> **Work to complete**
An exact copy of the data below is needed; please leave out any pictures.

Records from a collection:
·····
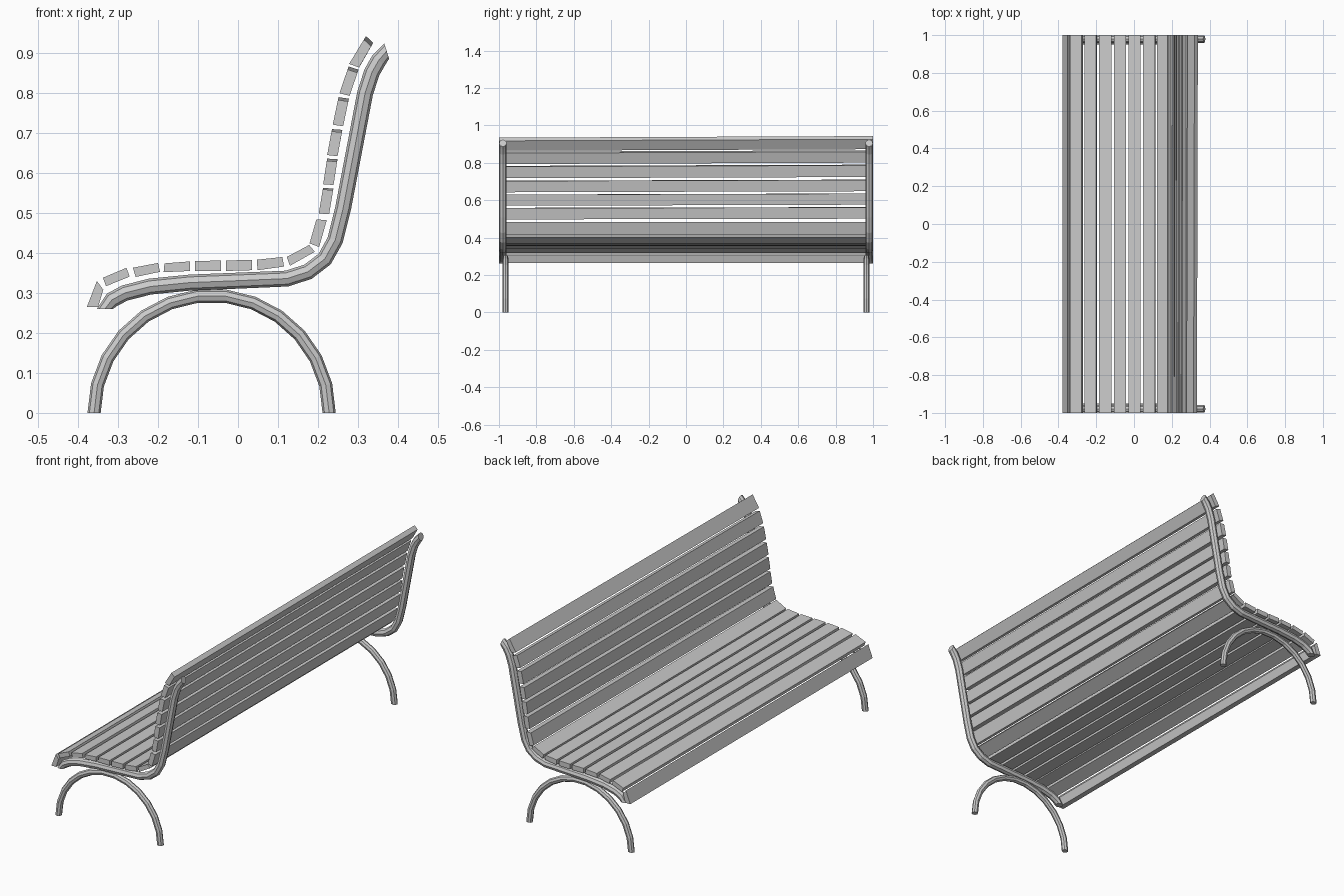
import bpy, bmesh
from math import cos, sin, pi
from mathutils import Vector

if "Cube" in bpy.data.objects:
    bpy.data.objects.remove(bpy.data.objects["Cube"])


def add_object(name, bm):
    bmesh.ops.recalc_face_normals(bm, faces=bm.faces)
    me = bpy.data.meshes.new(name)
    bm.to_mesh(me)
    bm.free()
    ob = bpy.data.objects.new(name, me)
    bpy.context.collection.objects.link(ob)
    return ob


def tube(name, path, y, r, ry, start, end, sides=8):
    """Sweep a faceted ring along a path lying in the XZ plane."""
    bm = bmesh.new()
    pts = [Vector(p) for p in path]
    rings = []
    for i, p in enumerate(pts):
        if i == 0:
            t = Vector(start).normalized()
        elif i == len(pts) - 1:
            t = Vector(end).normalized()
        else:
            t = ((p - pts[i - 1]).normalized() + (pts[i + 1] - p).normalized()).normalized()
        n = Vector((-t.y, t.x))
        ring = []
        for k in range(sides):
            a = 2 * pi * k / sides
            q = p + n * r * cos(a)
            ring.append(bm.verts.new((q.x, y + ry * sin(a), q.y)))
        rings.append(ring)
    for a, b in zip(rings, rings[1:]):
        for k in range(sides):
            j = (k + 1) % sides
            bm.faces.new((a[k], a[j], b[j], b[k]))
    bm.faces.new(rings[0])
    bm.faces.new(rings[-1])
    return add_object(name, bm)


def slat(name, a, b, c, d, lift=0.0):
    """Board along y; a-b is the sitting face, d-c the under face, lift skews the far end."""
    bm = bmesh.new()
    quad = [Vector(p) for p in (a, b, c, d)]
    along = (quad[1] - quad[0]).normalized() * lift
    near = [bm.verts.new((p.x, -1, p.y)) for p in quad]
    far = [bm.verts.new((p.x + along.x, 1, p.y + along.y)) for p in quad]
    bm.faces.new(near)
    bm.faces.new(far)
    for k in range(4):
        j = (k + 1) % 4
        bm.faces.new((near[k], near[j], far[j], far[k]))
    return add_object(name, bm)


# Seat boards, front to back
seat = [
    ((-.378, .265), (-.353, .330), (-.337, .308), (-.350, .265)),
    ((-.338, .338), (-.279, .363), (-.271, .341), (-.330, .317)),
    ((-.263, .363), (-.200, .375), (-.195, .353), (-.256, .340)),
    ((-.184, .374), (-.120, .379), (-.120, .355), (-.186, .352)),
    ((-.107, .380), (-.042, .381), (-.042, .355), (-.107, .355)),
    ((-.030, .381), (.035, .383), (.035, .357), (-.030, .355)),
    ((.047, .383), (.111, .390), (.115, .366), (.049, .357)),
    ((.122, .390), (.178, .420), (.192, .403), (.130, .368)),
]
for i, q in enumerate(seat):
    slat(f"seat_slat_{i + 1}", *q)

# Backrest boards, bottom to top
back = [
    ((.179, .424), (.196, .484), (.222, .482), (.203, .415), 0),
    ((.202, .499), (.212, .559), (.238, .557), (.228, .497), .004),
    ((.213, .572), (.222, .630), (.248, .629), (.239, .570), .006),
    ((.223, .645), (.234, .704), (.260, .702), (.249, .642), .006),
    ((.237, .721), (.250, .783), (.276, .779), (.263, .717), .007),
    ((.254, .800), (.274, .859), (.299, .851), (.279, .793), .008),
    ((.278, .873), (.315, .934), (.333, .917), (.303, .864), .010),
]
for i, (a, b, c, d, lift) in enumerate(back):
    slat(f"back_slat_{i + 1}", a, b, c, d, lift)

# Side rails and arched legs at both ends
rail = [(-.333, .260), (-.315, .283), (-.283, .300), (-.220, .316), (-.120, .326),
        (.005, .331), (.122, .336), (.175, .353), (.217, .385), (.243, .432),
        (.263, .512), (.318, .800), (.335, .852), (.352, .882), (.372, .905)]
cx, rad, steps = -.066, .294, 13
arch = [(cx - rad * cos(pi * k / steps), rad * sin(pi * k / steps)) for k in range(steps + 1)]
for side, s in (("left", -1), ("right", 1)):
    tube(f"{side}_rail", rail, s * .979, .020, .020, (0, 1), (.9, .28))
    tube(f"{side}_arched_leg", arch, s * .965, .0165, .0155, (0, 1), (0, -1))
·····
> **Answer box**
import bpy, bmesh
from math import cos, sin, pi
from mathutils import Vector

if "Cube" in bpy.data.objects:
    bpy.data.objects.remove(bpy.data.objects["Cube"])


def add_object(name, bm):
    bmesh.ops.recalc_face_normals(bm, faces=bm.faces)
    me = bpy.data.meshes.new(name)
    bm.to_mesh(me)
    bm.free()
    ob = bpy.data.objects.new(name, me)
    bpy.context.collection.objects.link(ob)
    return ob


def tube(name, path, y, r, ry, start, end, sides=8):
    """Sweep a faceted ring along a path lying in the XZ plane."""
    bm = bmesh.new()
    pts = [Vector(p) for p in path]
    rings = []
    for i, p in enumerate(pts):
        if i == 0:
            t = Vector(start).normalized()
        elif i == len(pts) - 1:
            t = Vector(end).normalized()
        else:
            t = ((p - pts[i - 1]).normalized() + (pts[i + 1] - p).normalized()).normalized()
        n = Vector((-t.y, t.x))
        ring = []
        for k in range(sides):
            a = 2 * pi * k / sides
            q = p + n * r * cos(a)
            ring.append(bm.verts.new((q.x, y + ry * sin(a), q.y)))
        rings.append(ring)
    for a, b in zip(rings, rings[1:]):
        for k in range(sides):
            j = (k + 1) % sides
            bm.faces.new((a[k], a[j], b[j], b[k]))
    bm.faces.new(rings[0])
    bm.faces.new(rings[-1])
    return add_object(name, bm)


def slat(name, a, b, c, d, lift=0.0):
    """Board along y; a-b is the sitting face, d-c the under face, lift skews the far end."""
    bm = bmesh.new()
    quad = [Vector(p) for p in (a, b, c, d)]
    along = (quad[1] - quad[0]).normalized() * lift
    near = [bm.verts.new((p.x, -1, p.y)) for p in quad]
    far = [bm.verts.new((p.x + along.x, 1, p.y + along.y)) for p in quad]
    bm.faces.new(near)
    bm.faces.new(far)
    for k in range(4):
        j = (k + 1) % 4
        bm.faces.new((near[k], near[j], far[j], far[k]))
    return add_object(name, bm)


# Seat boards, front to back
seat = [
    ((-.378, .265), (-.353, .330), (-.337, .308), (-.350, .265)),
    ((-.338, .338), (-.279, .363), (-.271, .341), (-.330, .317)),
    ((-.263, .363), (-.200, .375), (-.195, .353), (-.256, .340)),
    ((-.184, .374), (-.120, .379), (-.120, .355), (-.186, .352)),
    ((-.107, .380), (-.042, .381), (-.042, .355), (-.107, .355)),
    ((-.030, .381), (.035, .383), (.035, .357), (-.030, .355)),
    ((.047, .383), (.111, .390), (.115, .366), (.049, .357)),
    ((.122, .390), (.178, .420), (.192, .403), (.130, .368)),
]
for i, q in enumerate(seat):
    slat(f"seat_slat_{i + 1}", *q)

# Backrest boards, bottom to top
back = [
    ((.179, .424), (.196, .484), (.222, .482), (.203, .415), 0),
    ((.202, .499), (.212, .559), (.238, .557), (.228, .497), .004),
    ((.213, .572), (.222, .630), (.248, .629), (.239, .570), .006),
    ((.223, .645), (.234, .704), (.260, .702), (.249, .642), .006),
    ((.237, .721), (.250, .783), (.276, .779), (.263, .717), .007),
    ((.254, .800), (.274, .859), (.299, .851), (.279, .793), .008),
    ((.278, .873), (.315, .934), (.333, .917), (.303, .864), .010),
]
for i, (a, b, c, d, lift) in enumerate(back):
    slat(f"back_slat_{i + 1}", a, b, c, d, lift)

# Side rails and arched legs at both ends
rail = [(-.333, .260), (-.315, .283), (-.283, .300), (-.220, .316), (-.120, .326),
        (.005, .331), (.122, .336), (.175, .353), (.217, .385), (.243, .432),
        (.263, .512), (.318, .800), (.335, .852), (.352, .882), (.372, .905)]
cx, rad, steps = -.066, .294, 13
arch = [(cx - rad * cos(pi * k / steps), rad * sin(pi * k / steps)) for k in range(steps + 1)]
for side, s in (("left", -1), ("right", 1)):
    tube(f"{side}_rail", rail, s * .979, .020, .020, (0, 1), (.9, .28))
    tube(f"{side}_arched_leg", arch, s * .965, .0165, .0155, (0, 1), (0, -1))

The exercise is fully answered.